── Source material ──
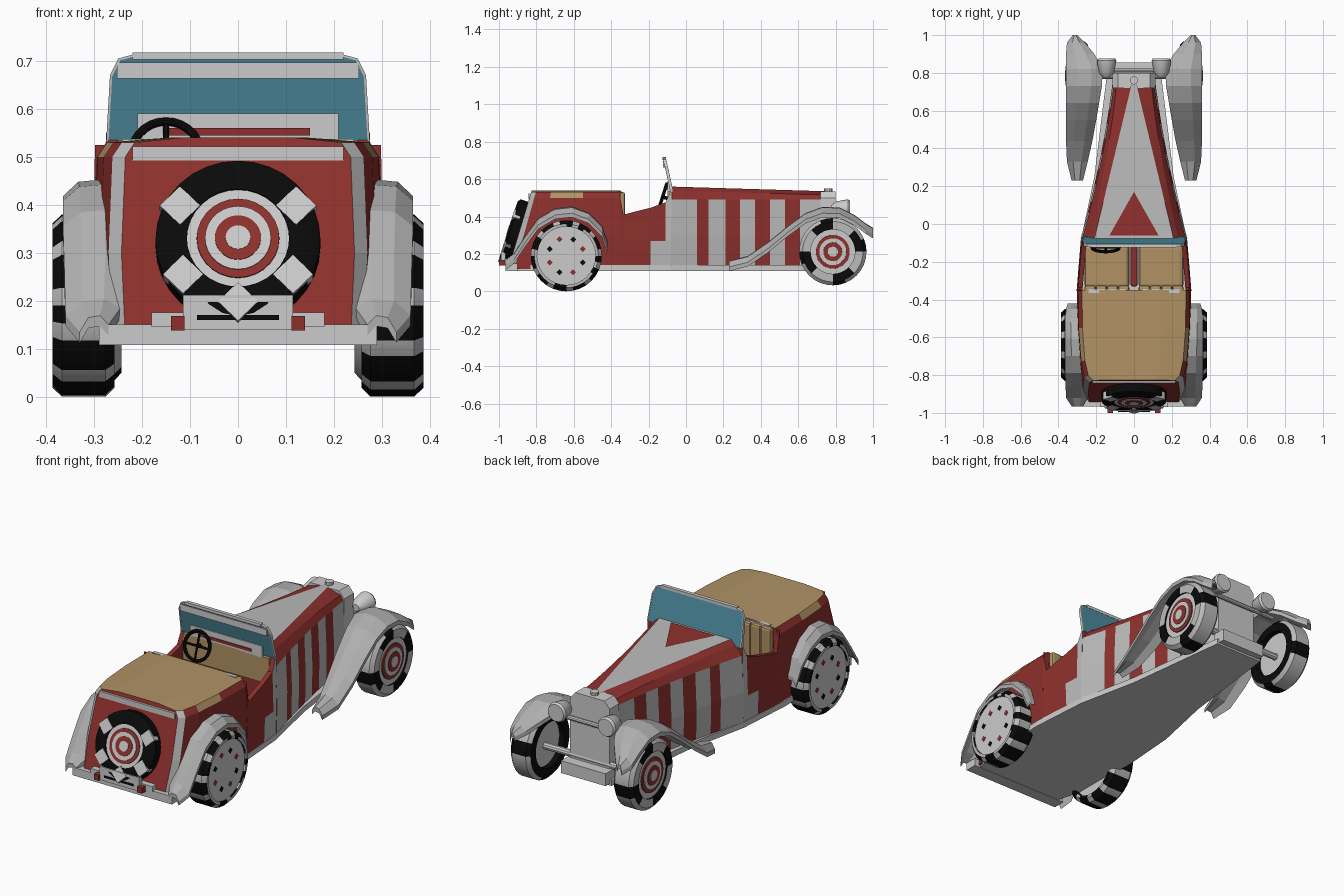
import bpy, bmesh
from math import sin, cos, pi
from mathutils import Vector

if "Cube" in bpy.data.objects:
    bpy.data.objects.remove(bpy.data.objects["Cube"])


def mat(name, c):
    m = bpy.data.materials.new(name)
    m.diffuse_color = (*c, 1)
    m.use_nodes = True
    m.node_tree.nodes["Principled BSDF"].inputs["Base Color"].default_value = m.diffuse_color
    return m


RED = mat("red_paint", (0.27, 0.03, 0.026))
BLACK = mat("rubber", (0.003, 0.003, 0.003))
TAN = mat("tan_leather", (0.44, 0.29, 0.13))
BLUE = mat("glass_blue", (0.075, 0.26, 0.35))
GREY = mat("bare_grey", (0.5, 0.5, 0.5))
WING = mat("wing_grey", (0.43, 0.43, 0.43))


def mesh(name, verts, faces, mats=(), pick=None, smooth=False):
    me = bpy.data.meshes.new(name)
    me.from_pydata([tuple(v) for v in verts], [], faces)
    for m in mats:
        me.materials.append(m)
    if pick:
        for p, k in zip(me.polygons, pick):
            p.material_index = k
    bm = bmesh.new()
    bm.from_mesh(me)
    bmesh.ops.recalc_face_normals(bm, faces=bm.faces)
    bm.to_mesh(me)
    bm.free()
    ob = bpy.data.objects.new(name, me)
    bpy.context.collection.objects.link(ob)
    if smooth:
        bpy.context.view_layer.objects.active = ob
        ob.select_set(True)
        bpy.ops.object.shade_smooth_by_angle(angle=0.6)
        ob.select_set(False)
    return ob


def loft(name, rings, mats=(), rule=None, caps=True, smooth=False):
    n, faces, pick = len(rings[0]), [], []
    for i in range(len(rings) - 1 if caps else len(rings)):
        for j in range(n):
            k, a = (j + 1) % n, ((i + 1) % len(rings)) * n
            faces.append((i * n + j, i * n + k, a + k, a + j))
            pick.append(rule(i, j) if rule else 0)
    if caps:
        faces += [tuple(range(n)), tuple(range((len(rings) - 1) * n, len(rings) * n))]
        pick += [0, 0]
    return mesh(name, [v for r in rings for v in r], faces, mats, pick, smooth)


def box(name, x0, x1, y0, y1, z0, z1, m=None, bevel=0):
    ob = loft(name, [[(x, y0, z0), (x, y1, z0), (x, y1, z1), (x, y0, z1)] for x in (x0, x1)],
              [m] if m else [])
    if bevel:
        b = ob.modifiers.new("bevel", "BEVEL")
        b.width, b.segments = bevel, 2
    return ob


def lathe(name, prof, loc, d, mats=(), n=28, caps=True, rule=None):
    """Profile of (distance along d, radius) spun round direction d."""
    q = Vector(d).to_track_quat('X', 'Z')
    rings = [[Vector(loc) + q @ Vector((x, r * cos(2 * pi * i / n), r * sin(2 * pi * i / n)))
              for i in range(n)] for x, r in prof]
    return loft(name, rings, mats, rule, caps, True)


def rod(name, a, b, r, mats=(), n=10):
    d = Vector(b) - Vector(a)
    return lathe(name, [(0, r), (d.length, r)], a, d, mats, n)


def mirrored(half):
    return half + [(-x, y, z) for x, y, z in reversed(half)]


# Bonnet: tapering loft, striped sides, pale centre panel
def bonnet_ring(y):
    t = (y + 0.08) / 0.83
    w = 0.275 - 0.235 * t + 0.065 * t * t
    top = 0.56 - 0.025 * t
    return mirrored([(w + 0.005, y, 0.12), (w + 0.008, y, 0.3), (w, y, 0.49),
                     (w * 0.86, y, top - 0.02), (min(0.78 * w, 0.21 - 0.2 * t), y, top)])


bonnet_y = [-0.08, 0.06, 0.12, 0.21, 0.29, 0.37, 0.45, 0.53, 0.61, 0.75]
loft("bonnet", [bonnet_ring(y) for y in bonnet_y], [RED, GREY],
     lambda i, j: 1 if j in (4, 9) or (j in (0, 1, 7, 8) and i % 2 == 0) else 0)
mesh("bonnet_red_triangle", [(-0.13, -0.06, 0.564), (0.13, -0.06, 0.564), (0, 0.17, 0.557)],
     [(0, 1, 2)], [RED])


# Rear body with tan cover on top and leaning tail
def tail_ring(y, w, s):
    pts = [(w, 0.12), (w + 0.008, 0.3), (w, 0.5), (w - 0.02, 0.53), (w * 0.5, 0.54)]
    return mirrored([(x, y - s * (0.54 - z), z) for x, z in pts])


def tail_rule(i, j):
    if j in (3, 4, 5) or (i == 1 and j in (2, 6)):
        return 1
    return 2 if i == 3 else 0


loft("rear_body", [tail_ring(*a) for a in ((-0.35, 0.295, 0), (-0.55, 0.293, 0.05),
     (-0.72, 0.28, 0.18), (-0.8, 0.262, 0.28), (-0.825, 0.235, 0.3))],
     [RED, TAN, GREY], tail_rule)
box("tail_rim", -0.22, 0.22, -0.842, -0.82, 0.492, 0.522)

# Floor and sills
plan = mirrored([(0.14, 0.82, 0), (0.21, 0.25, 0), (0.28, -0.08, 0), (0.303, -0.4, 0),
                 (0.29, -0.78, 0), (0.24, -0.95, 0)])
loft("floor", [[(x, y, z) for x, y, _ in plan] for z in (0.11, 0.14)])

# Cut-down doors
door = [(-0.355, 0.525), (-0.335, 0.41), (-0.19, 0.447), (-0.11, 0.475), (-0.075, 0.55)]
for s in (-1, 1):
    rings = []
    for y, z in door:
        x = 0.298 - 0.023 * (y + 0.355) / 0.28
        rings.append([(s * x, y, 0.12), (s * (x + 0.006), y, 0.27), (s * x, y, z),
                      (s * (x - 0.025), y, z), (s * (x - 0.025), y, 0.12)])
    loft("door", rings, [RED, GREY], lambda i, j: int((i == 2 and j == 0) or (i == 3 and j < 2)))

# Seats, divider and dashboard
for s in (-1, 1):
    a, b = sorted((s * 0.025, s * 0.262))
    box("seat_cushion", a, b, -0.34, -0.11, 0.14, 0.31, TAN, 0.02)
    for k in range(4):
        w = (b - a) / 4
        box("seat_back_pleat", a + k * w, a + k * w + w, -0.385, -0.325, 0.26, 0.53, TAN, 0.012)
    box("seat_top_trim", a + 0.02, b - 0.02, -0.365, -0.345, 0.52, 0.537)
box("seat_divider", -0.018, 0.018, -0.33, -0.09, 0.14, 0.4, RED, 0.008)
box("dashboard", -0.25, 0.25, -0.1, -0.075, 0.4, 0.535, TAN)

# Steering wheel
sc, sd = Vector((-0.15, -0.125, 0.505)), Vector((0, -0.95, 0.3)).normalized()
lathe("steering_rim", [(0.009 * sin(2 * pi * i / 8), 0.072 + 0.009 * cos(2 * pi * i / 8))
      for i in range(8)], sc, sd, [BLACK], caps=False)
q = sd.to_track_quat('X', 'Z')
for k in range(4):
    rod("steering_spoke", sc, sc + q @ Vector((0, cos(k * pi / 2), sin(k * pi / 2))) * 0.072,
        0.006, [BLACK], 6)
rod("steering_column", sc, sc - sd * 0.07, 0.01, [BLACK])

# Windscreen: leaning pane, thin edge, bars on the cabin side
screen = mirrored([(0.275, 0, 0.53), (0.267, 0, 0.67), (0.25, 0, 0.705), (0.21, 0, 0.716)])


def pane(grow, depth):
    return [(x * (1 + grow), -0.075 - 0.22 * (z - 0.53) + depth, z + grow * (z - 0.6) * 2)
            for x, _, z in screen]


loft("windscreen_glass", [pane(-0.005, -0.006), pane(-0.005, 0.006)], [BLUE])
loft("windscreen_edge", [pane(0.0, -0.008), pane(0.0, 0.008), pane(-0.018, 0.008),
     pane(-0.018, -0.008)], caps=False)
box("windscreen_top_bar", -0.252, 0.252, -0.122, -0.106, 0.663, 0.697)
box("windscreen_cap", -0.22, 0.22, -0.125, -0.106, 0.703, 0.718)
box("windscreen_lower_bar", -0.21, 0.21, -0.1, -0.086, 0.53, 0.59)
box("cabin_trim", -0.15, 0.15, -0.104, -0.09, 0.545, 0.56, RED)


# Wheels: tyres with alternating pale and black blocks
def wheel(name, loc, d, r, w, f, rule, hub=True):
    h = w / 2
    lathe(name + "_tyre", [(-h, f * r), (-h, 0.9 * r), (-0.7 * h, r), (0.7 * h, r),
                           (h, 0.9 * r), (h, f * r)], loc, d, [BLACK, GREY], 32, False, rule)
    lathe(name + "_disc", [(-0.5 * h, f * r + 0.002), (0.85 * h, f * r + 0.002)], loc, d)
    if hub:
        lathe(name + "_hub", [(0, 0.52 * r), (0.95 * h, 0.5 * r)], loc, d, [RED])
        lathe(name + "_ring", [(0, 0.42 * r), (1.03 * h, 0.4 * r)], loc, d)
        lathe(name + "_cap", [(0, 0.3 * r), (1.08 * h, 0.28 * r)], loc, d, [RED])
        lathe(name + "_cap_centre", [(0, 0.16 * r), (1.12 * h, 0.15 * r)], loc, d)
    else:
        q = Vector(d).to_track_quat('X', 'Z')
        for k in range(8):
            p = Vector(loc) + q @ Vector((0.5 * h, cos(k * pi / 4 + 0.39) * 0.5 * r,
                                          sin(k * pi / 4 + 0.39) * 0.5 * r))
            rod(name + "_vent", p, p + Vector(d) * 0.38 * h, 0.016, [BLACK if k % 2 else RED], 4)


def front_rule(i, j):
    return int(i in (1, 2, 3) and j % 8 > 1 or i == 4 and j % 8 > 3)


for s in (-1, 1):
    wheel("rear_wheel", (s * 0.322, -0.64, 0.19), (s, 0, 0), 0.19, 0.13, 0.82,
          lambda i, j: int(j % 3 == 0 or i == 4 and j % 8 < 5), False)
    wheel("front_wheel", (s * 0.3, 0.785, 0.212), (s, 0, 0), 0.18, 0.115, 0.66, front_rule)
sp, sn = Vector((0, -0.912, 0.32)), Vector((0, -0.95, 0.3)).normalized()
wheel("spare_wheel", sp, sn, 0.172, 0.075, 0.62, lambda i, j: 0)
q = sn.to_track_quat('X', 'Z')
for k in (30, 150, 215, 270, 325):
    c = sp + q @ Vector((0, cos(k * pi / 180), sin(k * pi / 180))) * 0.14
    lathe("spare_pale_block", [(0, 0.042), (0.04, 0.042)], c, sn, (), 4)

rod("rear_axle", (-0.3, -0.64, 0.19), (0.3, -0.64, 0.19), 0.018)
rod("front_axle", (-0.28, 0.785, 0.2), (0.28, 0.785, 0.2), 0.018)


# Swept mudguards: (y, z, inner x, outer x) along the path
def mudguard(name, path, s):
    rings = []
    for y, z, a, b in path:
        top = [(a, -0.015), (a + 0.3 * (b - a), 0.004), (a + 0.7 * (b - a), 0), (b, -0.03)]
        rings.append([(s * x, y, z + e) for x, e in top] +
                     [(s * x, y, z + e - 0.022) for x, e in reversed(top)])
    loft(name, rings, [WING])


front = [(0.23, 0.16, 0.27, 0.33), (0.33, 0.185, 0.245, 0.355), (0.44, 0.26, 0.22, 0.36),
         (0.55, 0.35, 0.2, 0.36), (0.64, 0.415, 0.185, 0.36), (0.73, 0.448, 0.17, 0.36),
         (0.82, 0.445, 0.165, 0.36), (0.9, 0.405, 0.21, 0.36), (0.96, 0.36, 0.26, 0.355),
         (1.0, 0.335, 0.3, 0.325)]
rear = [(-0.965, 0.165, 0.27, 0.33), (-0.92, 0.2, 0.245, 0.36), (-0.86, 0.29, 0.24, 0.362),
        (-0.79, 0.385, 0.24, 0.365), (-0.7, 0.438, 0.25, 0.365), (-0.61, 0.448, 0.26, 0.365),
        (-0.52, 0.415, 0.265, 0.365), (-0.45, 0.345, 0.275, 0.36), (-0.42, 0.26, 0.28, 0.35)]
for s in (-1, 1):
    mudguard("front_mudguard", front, s)
    mudguard("rear_mudguard", rear, s)

# Radiator, cap, apron, headlamps
rad = mirrored([(0.115, 0, 0.13), (0.115, 0, 0.5), (0.085, 0, 0.535)])
loft("radiator", [[(x, y, z) for x, _, z in rad] for y in (0.72, 0.8)])
rod("radiator_cap", (0, 0.76, 0.53), (0, 0.76, 0.55), 0.022)
box("front_apron", -0.13, 0.13, 0.78, 0.855, 0.12, 0.185)
rod("lamp_bar", (-0.23, 0.81, 0.4), (0.23, 0.81, 0.4), 0.012)
for s in (-1, 1):
    lathe("headlamp", [(-0.06, 0.018), (-0.035, 0.04), (0.03, 0.052), (0.042, 0.045)],
          (s * 0.145, 0.835, 0.44), (0, 1, 0), n=16)

# Rear bumper, plate and tail lamps
box("rear_bar", -0.29, 0.29, -0.965, -0.9, 0.108, 0.15)
box("plate_bracket", -0.18, 0.18, -0.97, -0.94, 0.145, 0.175)
box("rear_plate", -0.115, 0.115, -0.99, -0.965, 0.14, 0.212)
box("plate_inset", -0.085, 0.085, -0.994, -0.985, 0.16, 0.17, BLACK)
for s in (-1, 1):
    a, b = sorted((s * 0.112, s * 0.14))
    box("tail_lamp", a, b, -1.0, -0.95, 0.138, 0.168, RED)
───
§ **Task objective**
When you reach the line containing "[bonnet_ring(y) for y" in the data above, start copying exactly, and stop after the line containing "x = 0.298 - 0.023".

§ **Your response**
loft("bonnet", [bonnet_ring(y) for y in bonnet_y], [RED, GREY],
     lambda i, j: 1 if j in (4, 9) or (j in (0, 1, 7, 8) and i % 2 == 0) else 0)
mesh("bonnet_red_triangle", [(-0.13, -0.06, 0.564), (0.13, -0.06, 0.564), (0, 0.17, 0.557)],
     [(0, 1, 2)], [RED])


# Rear body with tan cover on top and leaning tail
def tail_ring(y, w, s):
    pts = [(w, 0.12), (w + 0.008, 0.3), (w, 0.5), (w - 0.02, 0.53), (w * 0.5, 0.54)]
    return mirrored([(x, y - s * (0.54 - z), z) for x, z in pts])


def tail_rule(i, j):
    if j in (3, 4, 5) or (i == 1 and j in (2, 6)):
        return 1
    return 2 if i == 3 else 0


loft("rear_body", [tail_ring(*a) for a in ((-0.35, 0.295, 0), (-0.55, 0.293, 0.05),
     (-0.72, 0.28, 0.18), (-0.8, 0.262, 0.28), (-0.825, 0.235, 0.3))],
     [RED, TAN, GREY], tail_rule)
box("tail_rim", -0.22, 0.22, -0.842, -0.82, 0.492, 0.522)

# Floor and sills
plan = mirrored([(0.14, 0.82, 0), (0.21, 0.25, 0), (0.28, -0.08, 0), (0.303, -0.4, 0),
                 (0.29, -0.78, 0), (0.24, -0.95, 0)])
loft("floor", [[(x, y, z) for x, y, _ in plan] for z in (0.11, 0.14)])

# Cut-down doors
door = [(-0.355, 0.525), (-0.335, 0.41), (-0.19, 0.447), (-0.11, 0.475), (-0.075, 0.55)]
for s in (-1, 1):
    rings = []
    for y, z in door:
        x = 0.298 - 0.023 * (y + 0.355) / 0.28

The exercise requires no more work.